== Assigned task ==
Restate the records that follow. Every word must match.

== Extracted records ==
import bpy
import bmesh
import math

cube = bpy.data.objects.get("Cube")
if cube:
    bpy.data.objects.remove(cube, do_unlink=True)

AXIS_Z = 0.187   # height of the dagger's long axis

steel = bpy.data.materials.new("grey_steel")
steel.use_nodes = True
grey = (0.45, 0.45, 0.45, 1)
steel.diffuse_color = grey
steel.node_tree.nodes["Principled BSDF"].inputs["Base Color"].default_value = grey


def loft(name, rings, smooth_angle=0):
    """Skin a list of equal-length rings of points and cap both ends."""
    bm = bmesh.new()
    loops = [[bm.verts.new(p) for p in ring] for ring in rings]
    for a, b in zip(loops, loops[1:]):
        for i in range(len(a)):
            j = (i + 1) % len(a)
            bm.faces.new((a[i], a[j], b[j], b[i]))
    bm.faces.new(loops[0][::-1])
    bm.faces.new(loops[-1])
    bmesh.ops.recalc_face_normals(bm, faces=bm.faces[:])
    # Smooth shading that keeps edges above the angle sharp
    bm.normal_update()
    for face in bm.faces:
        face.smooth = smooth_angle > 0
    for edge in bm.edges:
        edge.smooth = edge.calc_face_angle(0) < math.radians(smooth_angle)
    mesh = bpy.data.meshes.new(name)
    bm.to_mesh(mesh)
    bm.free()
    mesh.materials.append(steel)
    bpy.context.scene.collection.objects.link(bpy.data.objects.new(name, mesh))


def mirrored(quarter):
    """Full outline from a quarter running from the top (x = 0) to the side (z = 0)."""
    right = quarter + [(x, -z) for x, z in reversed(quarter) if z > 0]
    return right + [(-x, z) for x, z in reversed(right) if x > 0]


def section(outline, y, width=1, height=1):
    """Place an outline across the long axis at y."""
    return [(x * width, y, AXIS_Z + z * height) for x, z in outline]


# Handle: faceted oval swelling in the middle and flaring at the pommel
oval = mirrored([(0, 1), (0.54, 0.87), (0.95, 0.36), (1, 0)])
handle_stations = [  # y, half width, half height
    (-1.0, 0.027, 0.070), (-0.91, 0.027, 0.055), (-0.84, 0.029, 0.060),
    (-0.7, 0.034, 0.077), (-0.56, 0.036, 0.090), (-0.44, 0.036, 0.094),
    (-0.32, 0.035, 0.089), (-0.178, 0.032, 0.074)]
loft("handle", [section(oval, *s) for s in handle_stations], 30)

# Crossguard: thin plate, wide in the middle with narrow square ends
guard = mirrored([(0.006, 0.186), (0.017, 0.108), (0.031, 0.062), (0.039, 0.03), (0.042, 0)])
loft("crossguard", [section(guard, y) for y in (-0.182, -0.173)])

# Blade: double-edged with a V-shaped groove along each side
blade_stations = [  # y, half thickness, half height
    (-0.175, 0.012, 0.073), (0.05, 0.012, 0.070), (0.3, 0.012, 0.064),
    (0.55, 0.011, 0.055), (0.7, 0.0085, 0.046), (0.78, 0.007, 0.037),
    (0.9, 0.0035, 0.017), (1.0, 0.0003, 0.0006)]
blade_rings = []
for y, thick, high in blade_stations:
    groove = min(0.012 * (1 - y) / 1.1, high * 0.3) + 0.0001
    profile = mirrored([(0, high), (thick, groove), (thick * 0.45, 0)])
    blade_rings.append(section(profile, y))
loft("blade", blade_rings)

== Written answer ==
import bpy
import bmesh
import math

cube = bpy.data.objects.get("Cube")
if cube:
    bpy.data.objects.remove(cube, do_unlink=True)

AXIS_Z = 0.187   # height of the dagger's long axis

steel = bpy.data.materials.new("grey_steel")
steel.use_nodes = True
grey = (0.45, 0.45, 0.45, 1)
steel.diffuse_color = grey
steel.node_tree.nodes["Principled BSDF"].inputs["Base Color"].default_value = grey


def loft(name, rings, smooth_angle=0):
    """Skin a list of equal-length rings of points and cap both ends."""
    bm = bmesh.new()
    loops = [[bm.verts.new(p) for p in ring] for ring in rings]
    for a, b in zip(loops, loops[1:]):
        for i in range(len(a)):
            j = (i + 1) % len(a)
            bm.faces.new((a[i], a[j], b[j], b[i]))
    bm.faces.new(loops[0][::-1])
    bm.faces.new(loops[-1])
    bmesh.ops.recalc_face_normals(bm, faces=bm.faces[:])
    # Smooth shading that keeps edges above the angle sharp
    bm.normal_update()
    for face in bm.faces:
        face.smooth = smooth_angle > 0
    for edge in bm.edges:
        edge.smooth = edge.calc_face_angle(0) < math.radians(smooth_angle)
    mesh = bpy.data.meshes.new(name)
    bm.to_mesh(mesh)
    bm.free()
    mesh.materials.append(steel)
    bpy.context.scene.collection.objects.link(bpy.data.objects.new(name, mesh))


def mirrored(quarter):
    """Full outline from a quarter running from the top (x = 0) to the side (z = 0)."""
    right = quarter + [(x, -z) for x, z in reversed(quarter) if z > 0]
    return right + [(-x, z) for x, z in reversed(right) if x > 0]


def section(outline, y, width=1, height=1):
    """Place an outline across the long axis at y."""
    return [(x * width, y, AXIS_Z + z * height) for x, z in outline]


# Handle: faceted oval swelling in the middle and flaring at the pommel
oval = mirrored([(0, 1), (0.54, 0.87), (0.95, 0.36), (1, 0)])
handle_stations = [  # y, half width, half height
    (-1.0, 0.027, 0.070), (-0.91, 0.027, 0.055), (-0.84, 0.029, 0.060),
    (-0.7, 0.034, 0.077), (-0.56, 0.036, 0.090), (-0.44, 0.036, 0.094),
    (-0.32, 0.035, 0.089), (-0.178, 0.032, 0.074)]
loft("handle", [section(oval, *s) for s in handle_stations], 30)

# Crossguard: thin plate, wide in the middle with narrow square ends
guard = mirrored([(0.006, 0.186), (0.017, 0.108), (0.031, 0.062), (0.039, 0.03), (0.042, 0)])
loft("crossguard", [section(guard, y) for y in (-0.182, -0.173)])

# Blade: double-edged with a V-shaped groove along each side
blade_stations = [  # y, half thickness, half height
    (-0.175, 0.012, 0.073), (0.05, 0.012, 0.070), (0.3, 0.012, 0.064),
    (0.55, 0.011, 0.055), (0.7, 0.0085, 0.046), (0.78, 0.007, 0.037),
    (0.9, 0.0035, 0.017), (1.0, 0.0003, 0.0006)]
blade_rings = []
for y, thick, high in blade_stations:
    groove = min(0.012 * (1 - y) / 1.1, high * 0.3) + 0.0001
    profile = mirrored([(0, high), (thick, groove), (thick * 0.45, 0)])
    blade_rings.append(section(profile, y))
loft("blade", blade_rings)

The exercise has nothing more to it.